For UH chemical engineer Navin Varadarajan, it isn’t enough to conduct laboratory research, publish papers, earn grants and win awards for his work in immunotherapy, which utilizes the body’s own immune cells to attack tumors. Varadarajan says he yearns for something more – a connection to the people who he hopes will eventually benefit from his work in the Single Cell Laboratory at the UH Cullen College of Engineering.
“When you’re working with cells, it’s just like any experiment, but when you can connect the cells you’re studying to a patient, it changes everything,” said Varadarajan, who had a life-changing experience while conducting HIV research with collaborators at MIT in 2009.

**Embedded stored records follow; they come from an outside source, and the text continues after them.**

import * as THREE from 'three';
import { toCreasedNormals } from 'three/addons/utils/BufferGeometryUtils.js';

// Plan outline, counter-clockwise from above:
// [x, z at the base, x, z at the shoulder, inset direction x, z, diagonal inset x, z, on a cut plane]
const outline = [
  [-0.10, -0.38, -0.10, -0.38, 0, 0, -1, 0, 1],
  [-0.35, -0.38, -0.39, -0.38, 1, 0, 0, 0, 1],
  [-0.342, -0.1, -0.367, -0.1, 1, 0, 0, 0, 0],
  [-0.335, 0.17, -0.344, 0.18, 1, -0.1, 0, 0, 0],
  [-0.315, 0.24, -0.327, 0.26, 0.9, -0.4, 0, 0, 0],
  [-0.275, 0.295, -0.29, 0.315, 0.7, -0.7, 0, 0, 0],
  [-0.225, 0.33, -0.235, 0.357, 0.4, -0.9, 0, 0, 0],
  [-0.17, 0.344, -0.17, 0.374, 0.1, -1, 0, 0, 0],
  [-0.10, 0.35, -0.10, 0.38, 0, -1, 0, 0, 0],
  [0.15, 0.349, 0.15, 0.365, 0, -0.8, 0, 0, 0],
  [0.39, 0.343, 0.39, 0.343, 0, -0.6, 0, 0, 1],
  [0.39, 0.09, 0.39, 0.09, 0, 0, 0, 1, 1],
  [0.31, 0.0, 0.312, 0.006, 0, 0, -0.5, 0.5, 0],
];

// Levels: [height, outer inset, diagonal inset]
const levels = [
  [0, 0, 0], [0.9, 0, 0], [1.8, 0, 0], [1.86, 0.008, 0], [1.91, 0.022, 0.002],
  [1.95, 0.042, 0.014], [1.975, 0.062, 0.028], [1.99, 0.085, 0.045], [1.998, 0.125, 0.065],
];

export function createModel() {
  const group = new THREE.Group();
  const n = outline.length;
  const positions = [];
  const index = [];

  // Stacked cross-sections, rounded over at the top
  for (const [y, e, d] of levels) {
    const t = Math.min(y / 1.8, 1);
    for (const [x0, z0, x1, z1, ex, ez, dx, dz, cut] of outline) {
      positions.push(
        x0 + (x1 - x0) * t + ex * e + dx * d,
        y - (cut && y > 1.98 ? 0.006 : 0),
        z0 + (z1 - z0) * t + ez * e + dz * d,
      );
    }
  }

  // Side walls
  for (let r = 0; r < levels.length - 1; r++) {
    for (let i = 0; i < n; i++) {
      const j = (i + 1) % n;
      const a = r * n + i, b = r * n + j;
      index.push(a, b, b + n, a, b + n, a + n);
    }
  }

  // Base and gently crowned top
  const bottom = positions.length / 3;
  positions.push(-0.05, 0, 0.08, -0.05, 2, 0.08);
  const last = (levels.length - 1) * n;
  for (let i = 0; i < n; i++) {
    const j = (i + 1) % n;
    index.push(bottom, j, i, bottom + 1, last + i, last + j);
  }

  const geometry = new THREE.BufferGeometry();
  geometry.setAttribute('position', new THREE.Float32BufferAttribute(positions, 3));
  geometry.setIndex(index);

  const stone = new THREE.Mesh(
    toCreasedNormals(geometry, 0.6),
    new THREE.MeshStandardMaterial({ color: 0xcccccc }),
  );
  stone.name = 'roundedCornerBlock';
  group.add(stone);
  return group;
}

“While I was collaboration with clinicians in Boston we were able to connect the patients whose cells we were studying in the lab with the experiments. It really had that, “Wow!” effect on me.” Since then Varadarajan said he couldn’t disassociate the cells he studies in the lab from the people they came from. “It’s made me a better researcher, a better engineer.”
Perhaps that’s what caught the attention of the Department of Defense Peer Reviewed Cancer Research Program, who awarded Varadarajan a Career Development Award for his pioneering work in immunotherapy for treatment of melanoma.
The award supports researchers who are still early in their careers and pairs them with cancer researchers with advanced experience in the field.
A powerful pair
Varadarajan chose MD Anderson Cancer Center’s Patrick Hwu, a prominent tumor immunologist who researches adoptive T cell therapies, as his research mentor. It’s a powerful pairing by any measure: Varadarajan brings to the table a novel research platform that will allow the duo to study interactions between single T cells and cancer cells, while Hwu brings decades of expertise on CAR T cell therapy, a method of engineering T cells to seek and kill cancer cells.
Varadarajan and Harjeet Singh of MD Anderson Cancer Center propose to study single cell interactions between tumor cells and T cells, the body’s cancer-killing immune cells, to monitor metabolic changes in the cells over time. Varadarajan will receive up to $360,000 over three years to complete the research.
For Varadarajan, the opportunity to work with one of the world’s most renowned cancer immunologists is a reward in of itself. So when Hwu suggested that he shadow him in the clinic when he sees patients, Varadarajan could hardly contain his excitement.
“Oh, my gosh. It’s a really big deal!” he said, adding that the opportunity will allow him to scratch a longtime itch. “As a researcher I don’t get to interact with patients otherwise ever. I’ve always had an inclination to understand the clinical aspects of immunotherapy. It adds a human element to it.”
The final battle
Immunotherapy is currently effective in only 20 percent of cancer patients. Researchers know that not all immune cells are created equal – some T cells are much better at killing off cancer cells than others.
Much like people, cells need nutrients to survive. The environment inside of a tumor cell is not nutrient-rich, so T cells must fight for available resources in addition to battling the cancer cells. Oftentimes the immune cells die from lack of nutrients before the battle with the cancer cells even begins.
“What qualities must a T cell have in order for them to be excellent killers of tumor cells? If we know these characteristics we can engineer immune cells to survive and fight the cancer cells,” said Varadarajan.
Varadarajan’s lab will implement a genetically-encoded sensor made of proteins that will sit inside of the T cell and collect information on the metabolic state of the immune cell over time.
“We want to understand the metabolic changes that took place that allowed the T cell to persist and kill the cancer cell,” said Varadarajan. “This should bring us one step closer to manufacturing cancer-killing cells for melanoma and other cancers.”